"The Art of Composition: A Dynamic Symmetry User's Guide for the Modern Artist deserves to be a physical book in Barnes & Noble & on my coffee table!" - Elliot McGucken
"The Art of Composition: A Dynamic Symmetry User's Guide for the Modern Artist is, without a doubt, one of the most comprehensive e-books ever written on the topic of design in art. Whether you're a beginner, intermediate, or advanced art/photography student, this user's guide is indispensable. I recommend it to all of my artists and photographers and have it linked to my website The Artist Angle." - Jennifer Finley "Though I am not a newcomer to photography, I am far from being a professional. So too, it has only been in the past few months that I discovered dynamicsymmetryart.com. I was transformed from being concerned with camera equipment, f-stops, shutter speed, ISO to considering how I would apply the principles of classical art training to my photography.
As I began reading about the old world masters, including da Vinci, Degas, Rembrandt, and Renoir, I learned that Dynamic Symmetry structurally changed paintings from being passive to active and dynamic. Furthermore, I didn’t realize that a small, yet renowned, group of photographers were well known for using Dynamic Symmetry in their photographs of city life and people. My journey began by reading. The Dynamic Symmetry Art website has numerous resources that gave me a crash course in art and composition. I had to learn about the visual properties of different kinds of rectangles and how each can be divided into compositional elements. Then I began using the Dynamic Symmetry grid overlays in Lightroom to analyze and crop my photos. I have found dynamicsymmetryart.com extremely beneficial, and it has contributed immensely with my efforts to improve as a photographer. Thank you for your commitment to art and art education." - Warren Wish

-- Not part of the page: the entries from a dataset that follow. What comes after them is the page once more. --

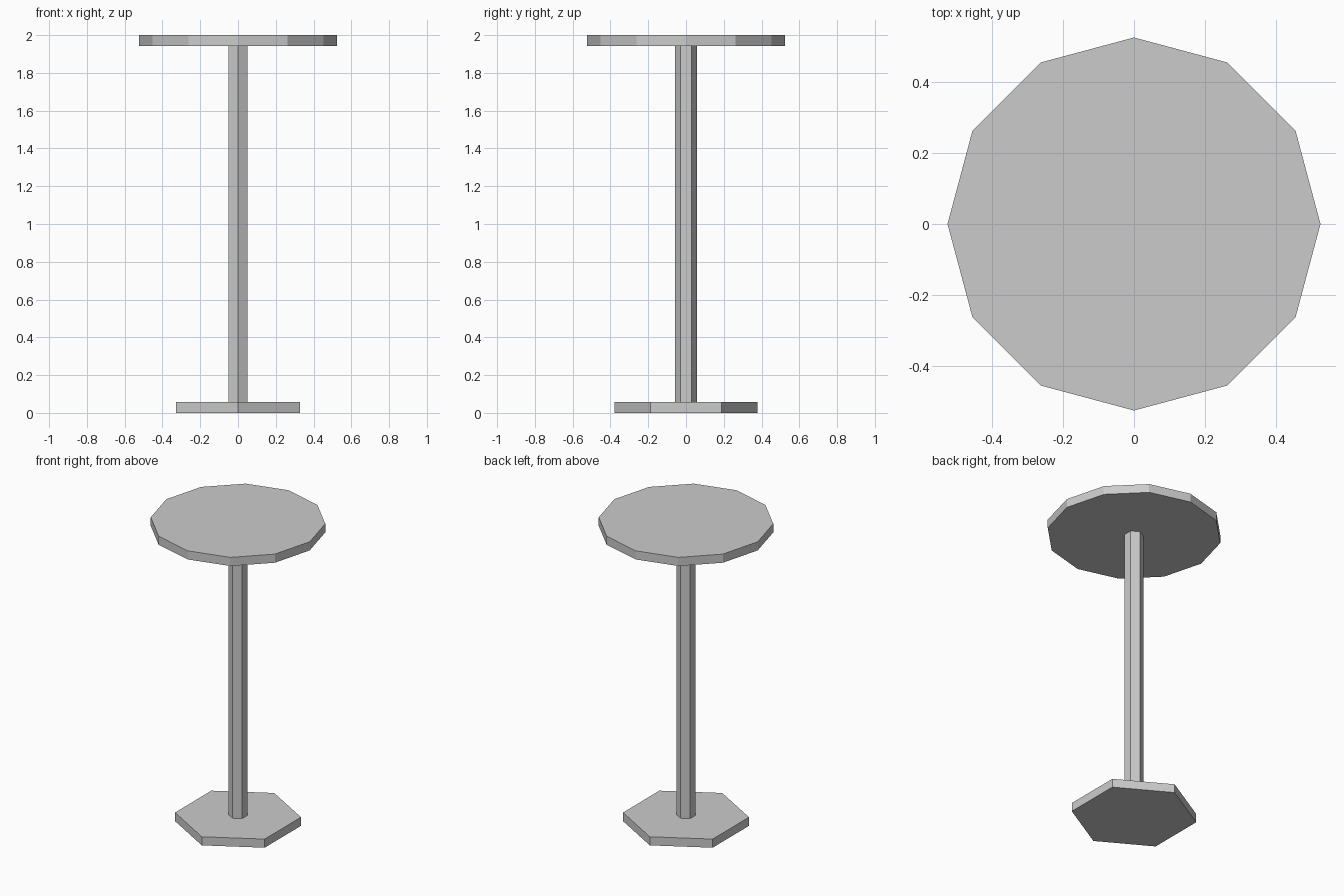
import bpy

cube = bpy.data.objects.get("Cube")
if cube:
    bpy.data.objects.remove(cube, do_unlink=True)

GREY = (0.6, 0.6, 0.6, 1.0)
mat = bpy.data.materials.new("light grey")
mat.use_nodes = True
mat.diffuse_color = GREY
mat.node_tree.nodes["Principled BSDF"].inputs["Base Color"].default_value = GREY


def prism(name, sides, radius, bottom, top):
    """Flat-faced upright prism with a corner on the y axis."""
    bpy.ops.mesh.primitive_cylinder_add(
        vertices=sides, radius=radius, depth=top - bottom,
        location=(0, 0, (bottom + top) / 2))
    obj = bpy.context.object
    obj.name = name
    obj.data.materials.append(mat)
    return obj


BASE_TOP = 0.057
TOP_UNDERSIDE = 1.943

# Hexagonal foot, slim hexagonal pole and twelve-sided table top
prism("base", 6, 0.378, 0, BASE_TOP)
prism("pole", 6, 0.058, BASE_TOP, TOP_UNDERSIDE)
prism("table_top", 12, 0.524, TOP_UNDERSIDE, 2)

"With the passing of Myron Barnstone, we lost a great resource on the application of the Rectangles of the Masters and the Golden Section in creating art. But the website dynamicsymmetryart.com is carrying on that work Myron so thoroughly believed in and taught. Dynamic Symmetry can be used in the simplest of ways as well as being infinitely complex if one desires. Great minds such as Leonardo da Vinci recognized the power that this compositional tool offers. Dynamicsymmetryart.com is an amazing reference for artists who are open to exploring the benefits of using Dynamic Symmetry in their work. It applies to all the arts and resonates at a primal level of understanding harmony and beauty. Much thanks to James Cowman for his dedication to furthering this information to the public." - Master Artist and Teacher, Dot Bunn, Red Stone Farm Studio